Records drawn from a dataset:
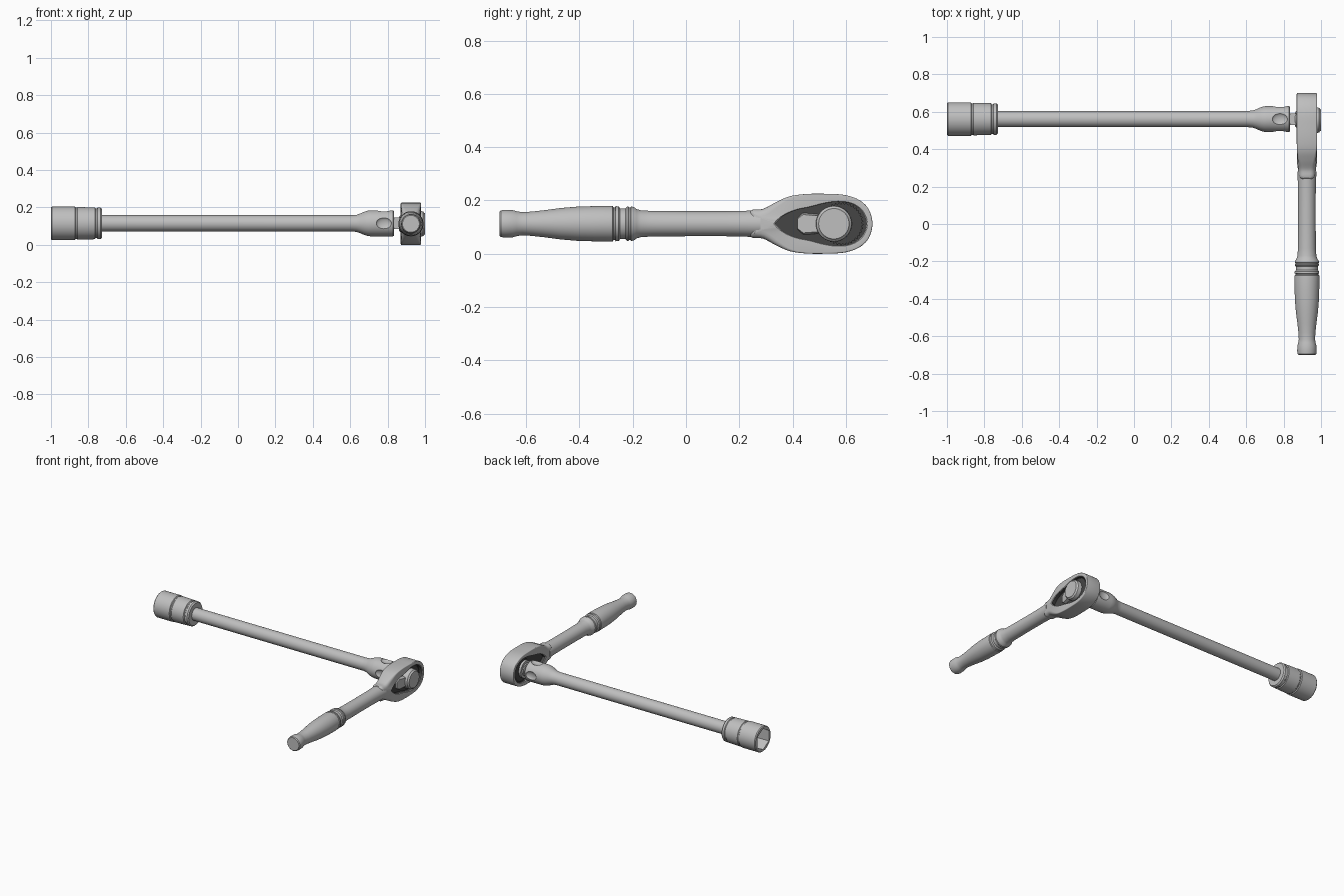
import bpy, bmesh, math
from mathutils import Vector

if "Cube" in bpy.data.objects:
    bpy.data.objects.remove(bpy.data.objects["Cube"])

CZ = 0.1125          # height of the wrench centre line
HX = 0.9245          # x centre of the ratchet
RY, RZ = 0.561, 0.115  # extension bar axis


def material(name, v):
    m = bpy.data.materials.new(name)
    m.diffuse_color = (v, v, v, 1)
    m.use_nodes = True
    m.node_tree.nodes["Principled BSDF"].inputs["Base Color"].default_value = m.diffuse_color
    return m


STEEL = material("satin steel", 0.52)
DARK = material("dark mechanism", 0.06)


def make(name, bm, mats=(STEEL,), angle=30):
    bmesh.ops.recalc_face_normals(bm, faces=bm.faces)
    me = bpy.data.meshes.new(name)
    bm.to_mesh(me)
    bm.free()
    ob = bpy.data.objects.new(name, me)
    bpy.context.collection.objects.link(ob)
    for m in mats:
        me.materials.append(m)
    smooth(ob, angle)
    return ob


def smooth(ob, angle=30):
    bpy.ops.object.select_all(action='DESELECT')
    ob.select_set(True)
    bpy.context.view_layer.objects.active = ob
    bpy.ops.object.shade_smooth_by_angle(angle=math.radians(angle))


def loft(bm, loops):
    """Bridge closed loops of points; returns the faces of each band."""
    rings = [[bm.verts.new(p) for p in lp] for lp in loops]
    bands = []
    for a, b in zip(rings, rings[1:]):
        n = len(a)
        bands.append([bm.faces.new((a[i], a[(i + 1) % n], b[(i + 1) % n], b[i])) for i in range(n)])
    caps = [bm.faces.new(rings[0]), bm.faces.new(rings[-1])]
    return bands, caps


def lathe(name, profile, axis, c, segs=64, mat=STEEL, wave=0.0):
    """Revolve (position, radius) points round the X or Y axis through c."""
    loops = []
    for t, r in profile:
        lp = []
        for i in range(segs):
            a = 2 * math.pi * (i + 0.5) / segs
            q = r - (wave if i % 4 < 2 else 0)
            u, v = q * math.cos(a), q * math.sin(a)
            lp.append((t, c[0] + u, c[1] + v) if axis == 'X' else (c[0] + u, t, c[1] + v))
        loops.append(lp)
    bm = bmesh.new()
    loft(bm, loops)
    return make(name, bm, (mat,))


def cut(ob, cutter):
    mod = ob.modifiers.new("cut", 'BOOLEAN')
    mod.operation = 'DIFFERENCE'
    mod.solver = 'EXACT'
    mod.object = cutter
    cutter.hide_render = True
    bpy.ops.object.select_all(action='DESELECT')
    ob.select_set(True)
    bpy.context.view_layer.objects.active = ob
    bpy.ops.object.modifier_apply(modifier=mod.name)
    bpy.data.objects.remove(cutter)
    smooth(ob)


# Socket with hexagonal opening
socket = lathe("socket", [
    (-1, 0.085), (-0.994, 0.09), (-0.872, 0.09), (-0.868, 0.084), (-0.861, 0.084),
    (-0.857, 0.087), (-0.765, 0.085), (-0.761, 0.079), (-0.754, 0.079), (-0.75, 0.084),
    (-0.735, 0.084), (-0.727, 0.077)], 'X', (RY, RZ))
hexa = lathe("hex_cutter", [(-1.05, 0.074), (-0.85, 0.074)], 'X', (RY, RZ), segs=6)
cut(socket, hexa)

# Extension bar with flared collar
bar = lathe("extension_bar", [
    (-0.78, 0.0435), (0.61, 0.0435), (0.635, 0.046), (0.655, 0.053), (0.675, 0.062),
    (0.695, 0.068), (0.715, 0.07), (0.828, 0.07), (0.835, 0.065)], 'X', (RY, RZ))

# Four oval dimples round the collar
bm = bmesh.new()
for k in range(4):
    a = k * math.pi / 2
    d = Vector((0, math.cos(a), math.sin(a)))
    s = bmesh.ops.create_uvsphere(bm, u_segments=32, v_segments=16, radius=1)
    for v in s["verts"]:
        x, t, r = v.co.x * 0.041, v.co.y * 0.034, v.co.z * 0.018
        side = Vector((0, -d.z, d.y))
        v.co = Vector((0.78 + x, RY, RZ)) + side * t + d * (0.073 + r)
cut(bar, make("dimple_cutter", bm))

# Square drive and its round base
bm = bmesh.new()
bmesh.ops.create_cube(bm, size=1)
for v in bm.verts:
    v.co = Vector((0.86 + v.co.x * 0.08, RY + v.co.y * 0.062, RZ + v.co.z * 0.062))
make("square_drive", bm)
lathe("drive_base", [(0.862, 0.038), (0.868, 0.044), (0.868, 0.06), (0.9, 0.06)], 'X', (0.56, CZ))

# Turned handle
lathe("handle", [
    (-0.70, 0.045), (-0.695, 0.05), (-0.68, 0.052), (-0.65, 0.051), (-0.635, 0.0465),
    (-0.615, 0.0435), (-0.58, 0.0455), (-0.53, 0.051), (-0.47, 0.059), (-0.41, 0.064),
    (-0.35, 0.066), (-0.285, 0.067), (-0.275, 0.066), (-0.272, 0.061), (-0.266, 0.061),
    (-0.264, 0.066), (-0.253, 0.065), (-0.247, 0.058), (-0.228, 0.058), (-0.222, 0.064),
    (-0.216, 0.065), (-0.213, 0.061), (-0.209, 0.061), (-0.206, 0.065), (-0.196, 0.063),
    (-0.185, 0.055), (-0.17, 0.0505), (-0.13, 0.048), (0, 0.047), (0.15, 0.047),
    (0.22, 0.0485), (0.28, 0.051)], 'Y', (HX, CZ))


def outline(half, sub=5):
    """Closed smooth curve through a half outline (y, z) and its mirror."""
    pts = [Vector(p) for p in half]
    pts += [Vector((p.x, -p.y)) for p in reversed(pts[:-1])]
    n, out = len(pts), []
    for i in range(n):
        p0, p1, p2, p3 = (pts[(i + k) % n] for k in (-1, 0, 1, 2))
        for j in range(sub):
            t = j / sub
            out.append(0.5 * (2 * p1 + (p2 - p0) * t + (2 * p0 - 5 * p1 + 4 * p2 - p3) * t * t
                              + (3 * p1 - p0 - 3 * p2 + p3) * t ** 3))
    return out


# Ratchet head: tapered body with a teardrop recess on both faces
outer = outline([(0.24, 0.045), (0.29, 0.056), (0.34, 0.082), (0.39, 0.103), (0.45, 0.1115),
                 (0.52, 0.1125), (0.595, 0.108), (0.65, 0.089), (0.686, 0.054), (0.70, 0)])
inner = outline([(0.338, 0.004), (0.36, 0.025), (0.39, 0.042), (0.425, 0.054), (0.465, 0.062),
                 (0.52, 0.076), (0.57, 0.082), (0.62, 0.075), (0.66, 0.047), (0.677, 0)])
N = len(outer)


def blend(y):
    t = min(max((y - 0.24) / 0.2, 0), 1)
    return t * t * (3 - 2 * t)


def rim(side, ang):
    lp = []
    for i, p in enumerate(outer):
        d = (outer[(i + 1) % N] - outer[i - 1]).normalized()
        nrm = Vector((-d.y, d.x))
        k = blend(p.x)
        th, b = 0.044 + 0.0105 * k, 0.03 - 0.025 * k
        q = p - nrm * b * (1 - math.cos(ang))
        lp.append((HX + side * (th - b + b * math.sin(ang)), q.x, CZ + q.y))
    return lp


def well(side, depth, grow=0.0):
    mid = Vector((0.53, 0))
    pts = [p + (p - mid) * grow for p in inner]
    return [(HX + side * depth, p.x, CZ + p.y) for p in pts]


arc = [math.pi / 2 * k / 4 for k in range(5)]
loops = [well(-1, 0.03), well(-1, 0.05), well(-1, 0.0535, 0.03)]
loops += [rim(-1, a) for a in reversed(arc)] + [rim(1, a) for a in arc]
loops += [well(1, 0.0535, 0.03), well(1, 0.05), well(1, 0.025)]
bm = bmesh.new()
bands, caps = loft(bm, loops)
for f in bands[0] + bands[-1] + caps:      # recess walls and floors
    f.material_index = 1
make("ratchet_head", bm, (STEEL, DARK))

# Toothed rings inside the recess
for nm, x0, x1 in (("front_gear", 0.945, 0.962), ("back_gear", 0.884, 0.9)):
    lathe(nm, [(x0, 0.081), (x1, 0.081)], 'X', (0.585, CZ), 144, DARK, 0.006)

# Selector dial and reversing lever
lathe("selector_dial", [(0.93, 0.0675), (0.983, 0.0675), (0.99, 0.066), (0.994, 0.06),
                        (1.0, 0.057)], 'X', (0.555, CZ))
bm = bmesh.new()
prism = [(0.418, 0.022, 0.958), (0.44, 0.043, 0.964), (0.53, 0.034, 0.982)]
loft(bm, [[(0.945, y, CZ - h), (x, y, CZ - h * 0.8), (x, y, CZ + h * 0.8), (0.945, y, CZ + h)]
          for y, h, x in prism])
make("reversing_lever", bm)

_EXERCISE BRIEF:_ Looking at the entries above, can you reproduce exactly the lines from the one that holds "out.append(0.5 * (2" through the one that holds "# Ratchet head: tapered", and only those?

_EXPECTED ANSWER:_
            out.append(0.5 * (2 * p1 + (p2 - p0) * t + (2 * p0 - 5 * p1 + 4 * p2 - p3) * t * t
                              + (3 * p1 - p0 - 3 * p2 + p3) * t ** 3))
    return out


# Ratchet head: tapered body with a teardrop recess on both faces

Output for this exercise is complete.